Segment Start: TASK DATA
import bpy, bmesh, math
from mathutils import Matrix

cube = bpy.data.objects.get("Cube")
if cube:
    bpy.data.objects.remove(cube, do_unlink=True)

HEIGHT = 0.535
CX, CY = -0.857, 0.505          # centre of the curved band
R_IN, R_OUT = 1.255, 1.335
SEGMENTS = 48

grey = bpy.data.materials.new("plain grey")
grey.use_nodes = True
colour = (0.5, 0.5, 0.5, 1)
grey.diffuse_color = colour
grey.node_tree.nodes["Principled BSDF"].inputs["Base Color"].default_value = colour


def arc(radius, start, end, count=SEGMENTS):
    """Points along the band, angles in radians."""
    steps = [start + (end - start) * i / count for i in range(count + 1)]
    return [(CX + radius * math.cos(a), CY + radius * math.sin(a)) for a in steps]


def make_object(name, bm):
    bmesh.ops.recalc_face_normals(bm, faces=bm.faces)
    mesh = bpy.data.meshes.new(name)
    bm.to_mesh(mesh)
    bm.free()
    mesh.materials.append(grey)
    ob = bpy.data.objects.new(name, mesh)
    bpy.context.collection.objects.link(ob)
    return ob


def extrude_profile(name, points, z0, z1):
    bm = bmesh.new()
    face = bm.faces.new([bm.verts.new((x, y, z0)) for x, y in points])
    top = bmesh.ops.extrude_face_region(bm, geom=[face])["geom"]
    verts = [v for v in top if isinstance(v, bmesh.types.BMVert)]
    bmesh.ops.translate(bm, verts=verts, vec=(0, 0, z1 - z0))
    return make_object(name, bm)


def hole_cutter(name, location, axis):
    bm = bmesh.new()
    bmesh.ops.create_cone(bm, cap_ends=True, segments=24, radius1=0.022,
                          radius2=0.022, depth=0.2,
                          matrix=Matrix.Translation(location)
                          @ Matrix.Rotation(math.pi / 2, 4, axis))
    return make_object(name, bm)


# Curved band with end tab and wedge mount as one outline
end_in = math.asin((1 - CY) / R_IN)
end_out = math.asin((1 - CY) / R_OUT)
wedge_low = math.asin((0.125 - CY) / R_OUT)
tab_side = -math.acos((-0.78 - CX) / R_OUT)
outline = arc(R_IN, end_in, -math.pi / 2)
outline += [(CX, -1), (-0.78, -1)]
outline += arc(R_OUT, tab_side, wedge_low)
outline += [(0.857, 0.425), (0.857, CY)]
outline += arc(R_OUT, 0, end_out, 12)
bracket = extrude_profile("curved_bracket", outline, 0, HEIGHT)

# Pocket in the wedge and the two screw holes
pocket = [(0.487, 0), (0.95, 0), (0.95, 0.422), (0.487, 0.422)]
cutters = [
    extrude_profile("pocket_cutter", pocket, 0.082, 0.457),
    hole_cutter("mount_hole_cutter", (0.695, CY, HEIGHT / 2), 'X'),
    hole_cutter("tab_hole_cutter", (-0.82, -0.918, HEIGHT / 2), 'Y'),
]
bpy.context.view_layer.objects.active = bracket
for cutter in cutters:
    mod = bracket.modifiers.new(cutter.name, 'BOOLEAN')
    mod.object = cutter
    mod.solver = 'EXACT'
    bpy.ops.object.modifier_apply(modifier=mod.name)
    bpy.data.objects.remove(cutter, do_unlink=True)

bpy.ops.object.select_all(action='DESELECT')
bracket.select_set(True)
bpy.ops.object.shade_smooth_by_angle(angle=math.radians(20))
Segment End: TASK DATA
- [EXERCISE] Could you set down, word for word, only the lines above from the line with "end_in = math.asin((1 - CY) / R_IN)" to the line with "mod = bracket.modifiers.new(cutter.name, 'BOOLEAN')", including both?

- [RESPONSE TO THIS TASK]
end_in = math.asin((1 - CY) / R_IN)
end_out = math.asin((1 - CY) / R_OUT)
wedge_low = math.asin((0.125 - CY) / R_OUT)
tab_side = -math.acos((-0.78 - CX) / R_OUT)
outline = arc(R_IN, end_in, -math.pi / 2)
outline += [(CX, -1), (-0.78, -1)]
outline += arc(R_OUT, tab_side, wedge_low)
outline += [(0.857, 0.425), (0.857, CY)]
outline += arc(R_OUT, 0, end_out, 12)
bracket = extrude_profile("curved_bracket", outline, 0, HEIGHT)

# Pocket in the wedge and the two screw holes
pocket = [(0.487, 0), (0.95, 0), (0.95, 0.422), (0.487, 0.422)]
cutters = [
    extrude_profile("pocket_cutter", pocket, 0.082, 0.457),
    hole_cutter("mount_hole_cutter", (0.695, CY, HEIGHT / 2), 'X'),
    hole_cutter("tab_hole_cutter", (-0.82, -0.918, HEIGHT / 2), 'Y'),
]
bpy.context.view_layer.objects.active = bracket
for cutter in cutters:
    mod = bracket.modifiers.new(cutter.name, 'BOOLEAN')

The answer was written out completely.